    The Weiss/Manfredi scheme is amazing. It has an incredible sense of fit with the program for this architectural school, expresses a sense of being Green and Sustainable, and is quite beautiful. I believe that the “fit” of the design to the circumstances of the project is exceptional and inspiring, and therefore quite beautiful. I enjoy touring modern architectural works when I travel. I have visited two built works by Weiss/Manfredi, Seattle Art Museum’s Olympic Sculpture Park; Women’s Memorial and Education Center at Arlington National Cemetary. These amazing projects are not only beautifully designed, but they are also incredibly well detailed and crafted. Beautiful detailing is important in any building, however it is especially important in an architectural school. It is important for the architecture students to be exposed to an exemplary design AND beautiful detailing. I highly recommend the Weiss/Manfredi design.

    • Thumb up Thumb down +1

      Going to have to disagree, if you look at the volume of the interior and think about all of the programmatic spaces being intertwined, it would be a disaster acoustically. The library space is even open to these spaces with circulation all around.
      I can understand wanting to improve on the way spaces work, but there will be little quite spaces left which are sometimes necessary.

      Also, it has been fairly widely stated lately that an all glass building is about as non-green as you can get.
      I like their work, you forgot the Diana Center, but they don’t seem right for this project.

  3. Thumb up Thumb down +1

    I do enjoy the spaces created within the Weiss/Manfredi scheme and it seems to be the most iconic of the bunch, but as a current architecture student i am skeptical of the amount of glazing that this building possesses. Yes, the transparency is quite compelling, but I question the thermal comfort of the weiss/manfredi scheme. During the warmer months it seems as though it will become a hot box and how are they going to cool this building during the winter? How are they going to shade this in order to keep glares and direct sunlight out of students immediate workspace?

    From that, i feel that the Westlake Reed Leskosky proposal is able to control and balance glazing and frame out viewpoints in and out, creating a more intimate atmosphere but at the same time engaging pedestrations visually in and out of the building.
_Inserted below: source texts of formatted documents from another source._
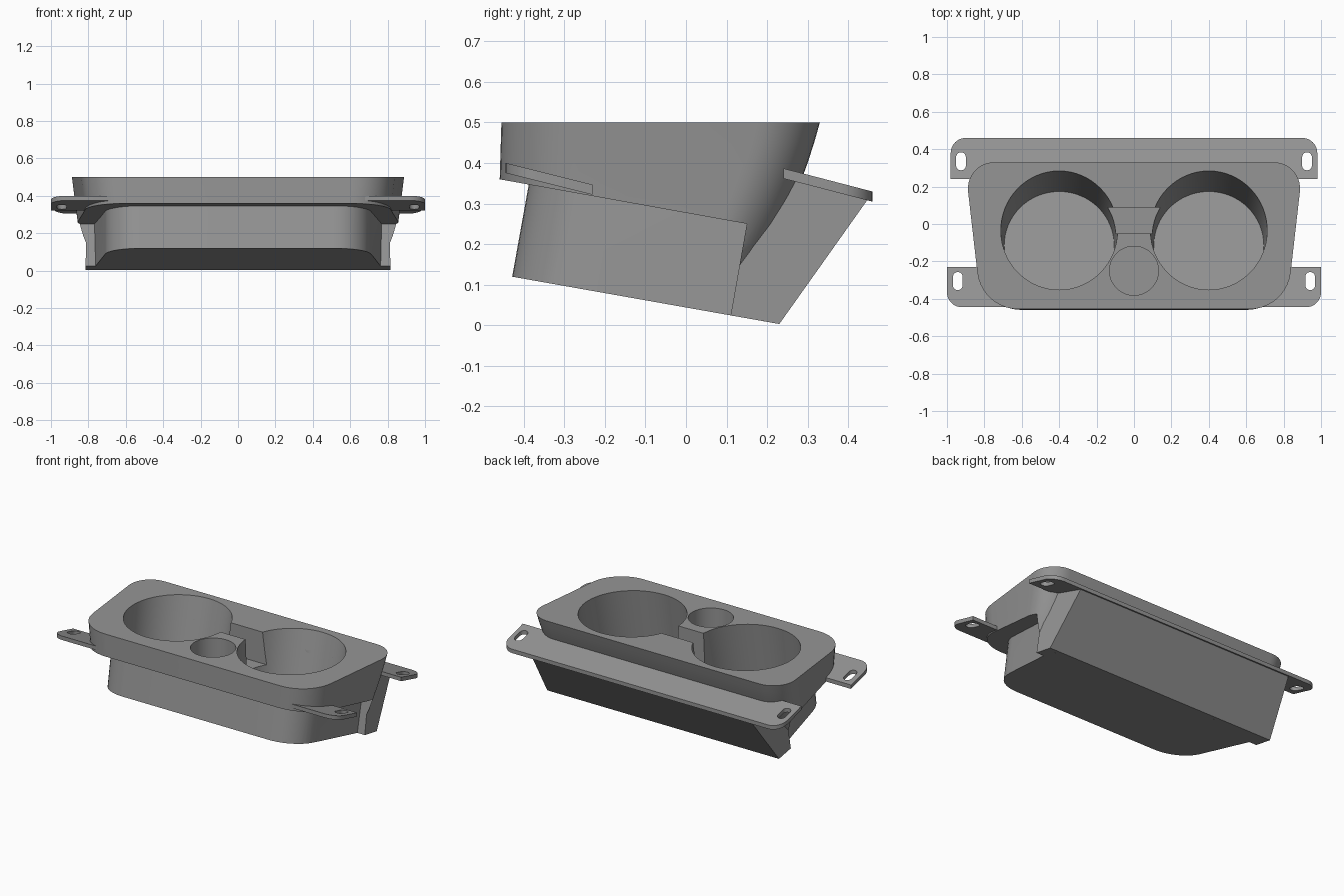
import bpy, bmesh, math
from mathutils import Vector, Matrix

if "Cube" in bpy.data.objects:
    bpy.data.objects.remove(bpy.data.objects["Cube"])

grey = bpy.data.materials.new("grey plastic")
grey.diffuse_color = (0.3, 0.3, 0.3, 1)
grey.use_nodes = True
grey.node_tree.nodes["Principled BSDF"].inputs["Base Color"].default_value = grey.diffuse_color


def finish(name, bm):
    bmesh.ops.recalc_face_normals(bm, faces=bm.faces)
    me = bpy.data.meshes.new(name)
    bm.to_mesh(me)
    bm.free()
    ob = bpy.data.objects.new(name, me)
    bpy.context.collection.objects.link(ob)
    me.materials.append(grey)
    return ob


def loft(name, rings):
    bm = bmesh.new()
    loops = [[bm.verts.new(p) for p in r] for r in rings]
    n = len(loops[0])
    for a, b in zip(loops, loops[1:]):
        for i in range(n):
            j = (i + 1) % n
            bm.faces.new((a[i], a[j], b[j], b[i]))
    bm.faces.new(loops[0][::-1])
    bm.faces.new(loops[-1])
    return finish(name, bm)


def rounded(corners, steps=10):
    """Outline of (x, y, radius) corners with round fillets."""
    out = []
    for i, (x, y, r) in enumerate(corners):
        p = Vector((x, y))
        if r == 0:
            out.append(p)
            continue
        a = (Vector(corners[i - 1][:2]) - p).normalized()
        b = (Vector(corners[(i + 1) % len(corners)][:2]) - p).normalized()
        half = a.angle(b) / 2
        c = p + (a + b).normalized() * (r / math.sin(half))
        s = p + a * (r / math.tan(half)) - c
        e = p + b * (r / math.tan(half)) - c
        turn = s.angle_signed(e)
        for k in range(steps + 1):
            t = -turn * k / steps
            out.append(c + Vector((s.x * math.cos(t) - s.y * math.sin(t),
                                   s.x * math.sin(t) + s.y * math.cos(t))))
    return out


def side_prism(name, pts, w=1.2):
    return loft(name, [[(x, y, z) for y, z in pts] for x in (-w, w)])


def combine(ob, other, op, keep=False):
    m = ob.modifiers.new(op, 'BOOLEAN')
    m.object, m.operation, m.solver = other, op, 'EXACT'
    bpy.context.view_layer.objects.active = ob
    bpy.ops.object.modifier_apply(modifier=m.name)
    if not keep:
        bpy.data.objects.remove(other)


def trapezoid(z, back, front, hw_back, hw_front, r_back, r_front):
    pts = rounded([(hw_front, front, r_front), (hw_back, back, r_back),
                   (-hw_back, back, r_back), (-hw_front, front, r_front)])
    return [(p.x, p.y, z) for p in pts]


# Wide upper body with a back wall that leans forward going down
rings = []
for i in range(11):
    z = 0.05 * i
    d = 0.5 - z
    rings.append(trapezoid(z, 0.33 - 0.26 * d - 0.42 * d * d, -0.455 - 0.03 * d,
                           0.905 - 0.12 * d, 0.815 - 0.12 * d, 0.14, 0.22))
body = loft("holder_body", rings)
combine(body, side_prism("trim", [(-0.6, 0.6), (-0.6, 0.385), (0.15, 0.25), (0.11, 0.0243),
                                  (0.23, 0.003), (0.6, 0.0), (0.6, 0.6)]), 'INTERSECT')

# Narrower lower tub with a tilted floor
tub = loft("tub", [trapezoid(z, 0.2, -0.45 + 0.18 * z, 0.775, 0.685, 0.02, 0.2)
                   for z in (-0.02, 0.45)])
combine(tub, side_prism("trim", [(-0.6, 0.150), (0.23, 0.003), (0.24, 0.29), (-0.6, 0.43)]),
        'INTERSECT')
combine(body, tub, 'UNION')

# Back wedge, tapering in towards the mounting plate
wedge_profile = [(0.11, 0.0243, 0.815), (0.23, 0.003, 0.815), (0.448, 0.31, 0.77),
                 (0.26, 0.365, 0.79), (0.15, 0.25, 0.81)]
wedge = loft("wedge", [[(s * w, y, z) for y, z, w in wedge_profile] for s in (-1, 1)])
combine(body, wedge, 'UNION')


# Mounting plates, tilted forward, with slotted ears
def plate(name, corners, z_at, slope, slots):
    outline = rounded(corners, 8)
    ob = loft(name, [[(p.x, p.y, z_at + slope * p.y + dz) for p in outline]
                     for dz in (0, 0.025)])
    for x, y in slots:
        w, h = 0.026, 0.048
        pts = rounded([(x + w, y - h, 0.0255), (x + w, y + h, 0.0255),
                       (x - w, y + h, 0.0255), (x - w, y - h, 0.0255)], 6)
        combine(ob, loft("slot", [[(p.x, p.y, z) for p in pts] for z in (0, 0.6)]), 'DIFFERENCE')
    return ob


back_plate = plate("back_plate", [(0.98, 0.24, 0), (0.98, 0.46, 0.08), (-0.98, 0.46, 0.08),
                                  (-0.98, 0.24, 0)], 0.424, -0.26,
                   [(0.925, 0.335), (-0.925, 0.335)])
ears = [plate("front_ear", sorted_c, 0.264, -0.25, [(s * 0.942, -0.305)])
        for s, sorted_c in (
            (1, [(0.62, -0.445, 0), (1.0, -0.445, 0.08), (1.0, -0.23, 0), (0.78, -0.23, 0)]),
            (-1, [(-0.78, -0.23, 0), (-1.0, -0.23, 0), (-1.0, -0.445, 0.08), (-0.62, -0.445, 0)]))]


# Tilted cup wells
def cone(name, base, axis, r1, r2, depth):
    bm = bmesh.new()
    rot = Vector((0, 0, 1)).rotation_difference(Vector(axis)).to_matrix().to_4x4()
    bmesh.ops.create_cone(bm, cap_ends=True, segments=64, radius1=r1, radius2=r2, depth=depth,
                          matrix=Matrix.Translation(base) @ rot @
                          Matrix.Translation((0, 0, depth / 2)))
    return finish(name, bm)


for s in (-1, 1):
    well = cone("well", (s * 0.4, -0.115, 0.087), (0, 0.19, 1), 0.294, 0.325, 0.72)
    combine(back_plate, well, 'DIFFERENCE', keep=True)
    combine(body, well, 'DIFFERENCE')

# Small round pocket and the channel joining the wells
combine(body, cone("pocket", (0, -0.25, 0.3), (0, 0, 1), 0.131, 0.131, 0.4), 'DIFFERENCE')
channel = loft("channel", [[(x, y, z) for x, y in ((-0.2, -0.05), (0.2, -0.05),
                                                   (0.2, 0.087), (-0.2, 0.087))]
                           for z in (0.3, 0.6)])
combine(body, channel, 'DIFFERENCE')

# Smooth curved walls, keep the edges crisp
for ob in [body, back_plate] + ears:
    bpy.ops.object.select_all(action='DESELECT')
    ob.select_set(True)
    bpy.context.view_layer.objects.active = ob
    bpy.ops.object.shade_smooth_by_angle(angle=math.radians(30))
I think it has the most dynamic volumetric space of the bunch (the rendering with the trusses on the left) creating a central point for the students and faculty to come together as opposed to the stretching of stacked floorplates in the weiss manfredi scheme.

    Sustainability wise, i see potential of the materiality through thermal mass, and stack effect ventilation of the building through the volumetric spaces, and from what i see there seems to be a rain garden similar to that of sidwell friends school by kieren timberlake.

    It also feels the most grounded and anchored into the site with its use of materials and balance of glazing vs. solid
    Most importantly as a student, from a thermal comfort standpoint without sacraficing views and dynamic space, the westlake reed leskosky proposal would get my vote.

Share your thoughts